::: TASK MATERIAL

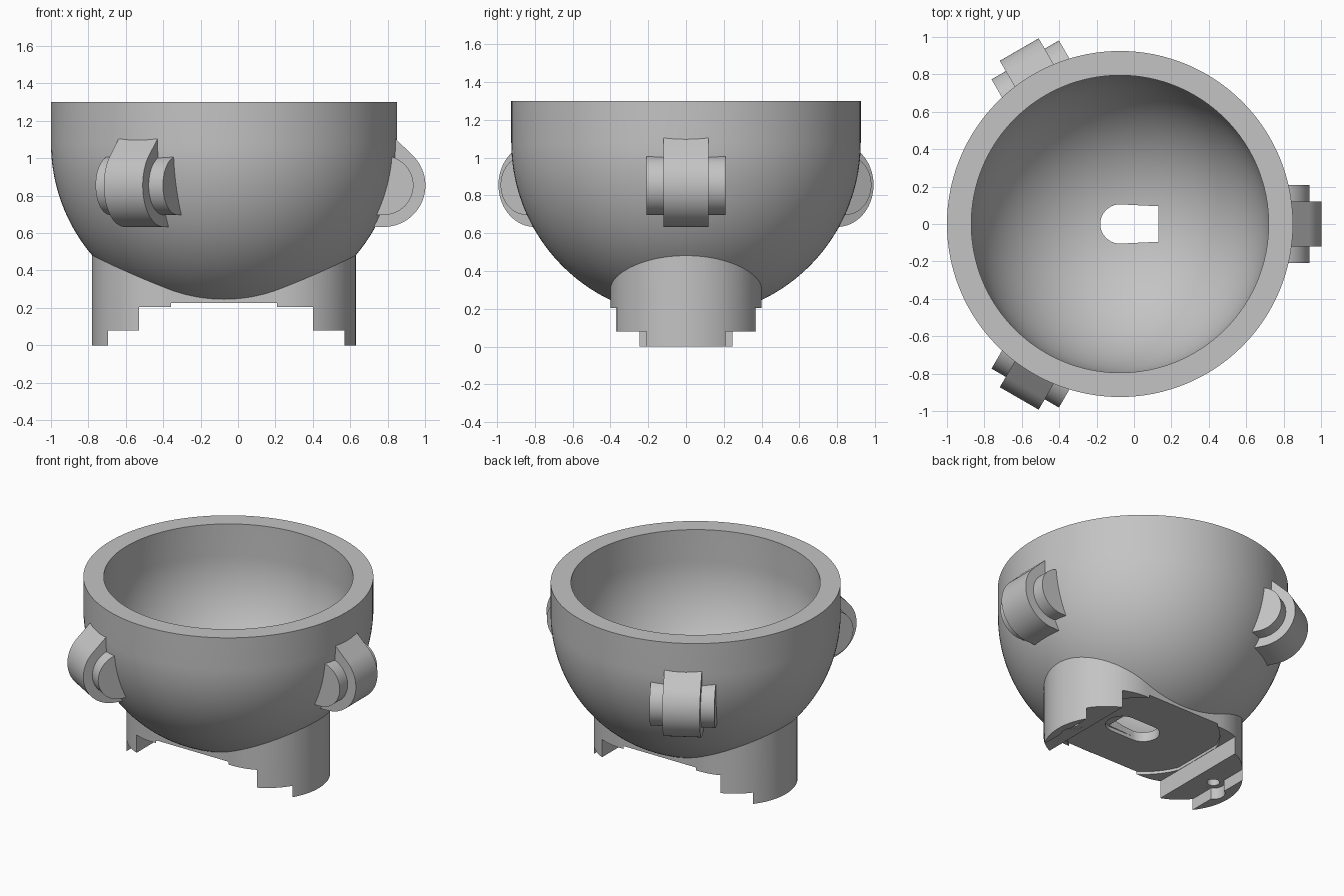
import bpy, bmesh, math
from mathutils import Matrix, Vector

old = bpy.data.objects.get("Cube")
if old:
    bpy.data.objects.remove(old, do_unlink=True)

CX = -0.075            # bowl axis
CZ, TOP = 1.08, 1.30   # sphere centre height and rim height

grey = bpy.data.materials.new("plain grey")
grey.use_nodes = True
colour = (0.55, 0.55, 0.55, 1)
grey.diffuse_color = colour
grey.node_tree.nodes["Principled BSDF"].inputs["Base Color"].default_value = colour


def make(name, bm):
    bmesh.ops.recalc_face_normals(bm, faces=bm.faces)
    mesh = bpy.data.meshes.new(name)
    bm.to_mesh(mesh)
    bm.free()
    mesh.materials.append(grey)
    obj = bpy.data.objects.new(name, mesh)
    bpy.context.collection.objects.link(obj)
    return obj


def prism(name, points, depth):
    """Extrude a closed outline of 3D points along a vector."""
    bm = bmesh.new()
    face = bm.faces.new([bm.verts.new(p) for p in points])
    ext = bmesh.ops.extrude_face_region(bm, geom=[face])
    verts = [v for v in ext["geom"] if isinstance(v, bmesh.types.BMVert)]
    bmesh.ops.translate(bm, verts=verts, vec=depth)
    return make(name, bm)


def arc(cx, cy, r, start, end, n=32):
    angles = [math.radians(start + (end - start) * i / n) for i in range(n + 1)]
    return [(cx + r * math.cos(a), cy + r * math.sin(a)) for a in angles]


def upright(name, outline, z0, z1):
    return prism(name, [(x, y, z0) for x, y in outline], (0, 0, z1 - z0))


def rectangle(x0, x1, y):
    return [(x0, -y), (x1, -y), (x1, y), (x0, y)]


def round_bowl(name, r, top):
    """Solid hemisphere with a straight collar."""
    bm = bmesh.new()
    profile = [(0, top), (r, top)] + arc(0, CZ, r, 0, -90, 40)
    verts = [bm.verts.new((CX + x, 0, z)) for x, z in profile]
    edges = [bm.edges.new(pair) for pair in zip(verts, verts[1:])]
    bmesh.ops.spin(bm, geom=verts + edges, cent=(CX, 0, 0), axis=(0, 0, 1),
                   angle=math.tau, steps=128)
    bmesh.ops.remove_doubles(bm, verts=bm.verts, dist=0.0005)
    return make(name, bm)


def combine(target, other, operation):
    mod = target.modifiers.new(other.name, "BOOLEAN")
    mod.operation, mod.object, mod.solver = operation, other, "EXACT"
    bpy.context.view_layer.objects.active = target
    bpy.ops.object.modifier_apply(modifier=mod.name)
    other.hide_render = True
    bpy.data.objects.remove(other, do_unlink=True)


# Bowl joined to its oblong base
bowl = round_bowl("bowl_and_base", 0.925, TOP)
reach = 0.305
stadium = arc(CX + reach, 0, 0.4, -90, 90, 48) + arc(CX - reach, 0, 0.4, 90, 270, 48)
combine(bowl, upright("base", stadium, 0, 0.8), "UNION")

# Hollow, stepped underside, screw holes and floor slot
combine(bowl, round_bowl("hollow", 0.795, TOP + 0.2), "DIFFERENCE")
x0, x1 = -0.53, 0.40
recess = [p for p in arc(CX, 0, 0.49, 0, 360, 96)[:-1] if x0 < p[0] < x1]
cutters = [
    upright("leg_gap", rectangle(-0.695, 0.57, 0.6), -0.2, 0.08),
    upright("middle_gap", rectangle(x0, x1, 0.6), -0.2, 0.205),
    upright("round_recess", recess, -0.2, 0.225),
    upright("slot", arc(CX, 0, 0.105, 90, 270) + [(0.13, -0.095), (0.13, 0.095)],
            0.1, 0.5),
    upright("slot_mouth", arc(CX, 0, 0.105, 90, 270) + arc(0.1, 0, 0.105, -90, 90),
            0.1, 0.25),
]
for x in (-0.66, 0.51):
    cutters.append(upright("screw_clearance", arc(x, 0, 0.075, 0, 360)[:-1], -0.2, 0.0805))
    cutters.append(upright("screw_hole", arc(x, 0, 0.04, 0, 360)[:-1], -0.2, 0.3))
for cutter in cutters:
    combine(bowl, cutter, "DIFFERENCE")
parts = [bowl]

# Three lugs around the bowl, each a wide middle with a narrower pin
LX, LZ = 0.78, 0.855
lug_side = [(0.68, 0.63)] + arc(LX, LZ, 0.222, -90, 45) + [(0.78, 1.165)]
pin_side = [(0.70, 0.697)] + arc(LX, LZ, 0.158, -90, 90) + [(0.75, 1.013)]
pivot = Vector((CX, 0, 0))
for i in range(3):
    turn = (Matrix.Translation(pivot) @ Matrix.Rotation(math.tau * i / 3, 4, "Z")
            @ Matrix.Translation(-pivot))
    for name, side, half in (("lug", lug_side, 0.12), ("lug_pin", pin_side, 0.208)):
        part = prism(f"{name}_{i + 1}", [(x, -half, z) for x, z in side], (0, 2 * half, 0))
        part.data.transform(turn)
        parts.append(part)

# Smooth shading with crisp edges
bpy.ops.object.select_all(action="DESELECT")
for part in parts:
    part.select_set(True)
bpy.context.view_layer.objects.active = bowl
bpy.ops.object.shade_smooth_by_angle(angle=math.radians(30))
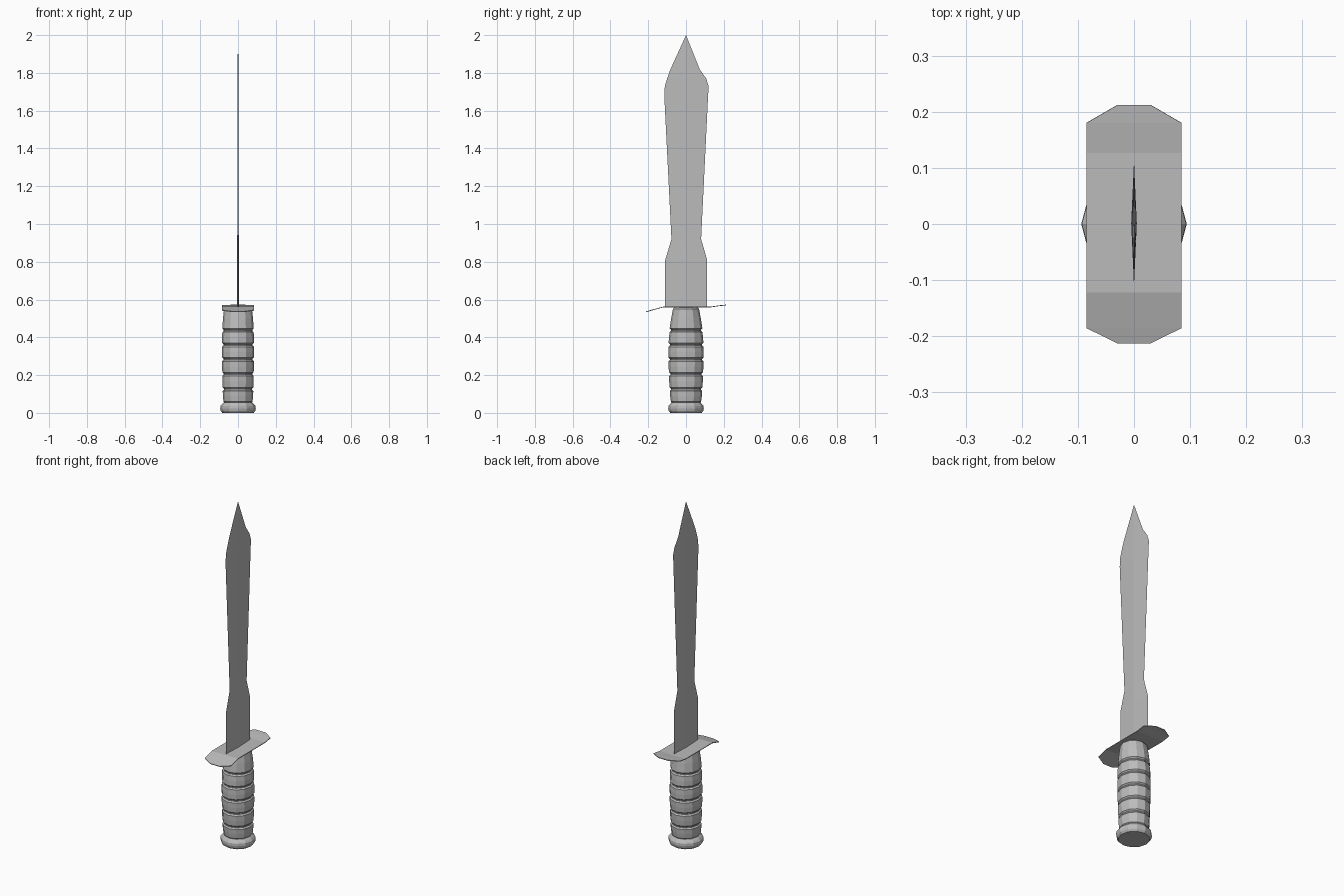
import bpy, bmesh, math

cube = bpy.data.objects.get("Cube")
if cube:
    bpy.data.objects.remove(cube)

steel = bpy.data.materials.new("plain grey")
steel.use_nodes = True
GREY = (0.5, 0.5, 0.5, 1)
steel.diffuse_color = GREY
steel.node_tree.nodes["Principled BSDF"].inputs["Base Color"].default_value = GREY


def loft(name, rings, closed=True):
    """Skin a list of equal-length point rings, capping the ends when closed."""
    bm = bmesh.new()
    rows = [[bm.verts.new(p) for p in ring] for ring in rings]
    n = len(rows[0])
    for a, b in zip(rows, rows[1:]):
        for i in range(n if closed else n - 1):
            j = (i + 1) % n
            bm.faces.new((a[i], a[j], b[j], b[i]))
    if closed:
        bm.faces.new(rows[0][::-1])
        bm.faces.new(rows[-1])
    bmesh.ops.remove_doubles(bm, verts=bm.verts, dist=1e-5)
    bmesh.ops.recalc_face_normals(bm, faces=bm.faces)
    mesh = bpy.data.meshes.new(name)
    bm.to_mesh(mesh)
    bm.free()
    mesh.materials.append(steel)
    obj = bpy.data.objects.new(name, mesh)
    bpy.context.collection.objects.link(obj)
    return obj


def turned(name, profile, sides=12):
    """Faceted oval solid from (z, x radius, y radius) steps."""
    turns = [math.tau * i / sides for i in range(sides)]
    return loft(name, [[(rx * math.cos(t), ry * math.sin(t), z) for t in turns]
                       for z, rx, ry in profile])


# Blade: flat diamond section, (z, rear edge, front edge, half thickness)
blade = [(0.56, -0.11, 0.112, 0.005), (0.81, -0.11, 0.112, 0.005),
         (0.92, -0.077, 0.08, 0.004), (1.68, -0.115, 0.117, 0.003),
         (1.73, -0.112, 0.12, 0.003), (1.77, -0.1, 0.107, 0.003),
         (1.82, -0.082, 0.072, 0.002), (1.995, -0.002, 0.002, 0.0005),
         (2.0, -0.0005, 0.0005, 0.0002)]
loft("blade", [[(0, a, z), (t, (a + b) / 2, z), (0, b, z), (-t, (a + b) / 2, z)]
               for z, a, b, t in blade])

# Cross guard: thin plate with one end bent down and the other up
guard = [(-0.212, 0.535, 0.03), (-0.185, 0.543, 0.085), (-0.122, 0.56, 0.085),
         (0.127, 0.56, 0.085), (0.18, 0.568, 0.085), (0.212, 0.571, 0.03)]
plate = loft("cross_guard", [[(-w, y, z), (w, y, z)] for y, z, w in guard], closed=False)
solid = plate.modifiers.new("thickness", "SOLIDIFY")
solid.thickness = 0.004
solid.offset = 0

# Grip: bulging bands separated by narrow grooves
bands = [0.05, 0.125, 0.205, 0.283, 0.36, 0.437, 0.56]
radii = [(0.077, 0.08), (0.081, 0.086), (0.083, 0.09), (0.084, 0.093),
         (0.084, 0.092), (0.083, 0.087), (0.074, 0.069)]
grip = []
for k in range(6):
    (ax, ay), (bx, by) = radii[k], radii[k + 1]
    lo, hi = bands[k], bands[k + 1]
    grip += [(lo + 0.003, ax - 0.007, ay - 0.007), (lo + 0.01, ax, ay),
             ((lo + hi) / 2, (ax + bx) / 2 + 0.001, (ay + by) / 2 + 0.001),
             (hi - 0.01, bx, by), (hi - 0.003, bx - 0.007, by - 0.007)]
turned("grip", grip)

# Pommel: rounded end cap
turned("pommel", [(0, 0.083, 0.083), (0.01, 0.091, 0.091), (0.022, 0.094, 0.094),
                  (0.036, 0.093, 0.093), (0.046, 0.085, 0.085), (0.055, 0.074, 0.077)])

::::::

● **TASK**:
Print the lines above from the one with "lo, hi = bands[k], bands[k + 1]" through the one with "# Pommel: rounded end cap", both included, exactly as written and nothing more.

● **COMPLETED EXERCISE**:
    lo, hi = bands[k], bands[k + 1]
    grip += [(lo + 0.003, ax - 0.007, ay - 0.007), (lo + 0.01, ax, ay),
             ((lo + hi) / 2, (ax + bx) / 2 + 0.001, (ay + by) / 2 + 0.001),
             (hi - 0.01, bx, by), (hi - 0.003, bx - 0.007, by - 0.007)]
turned("grip", grip)

# Pommel: rounded end cap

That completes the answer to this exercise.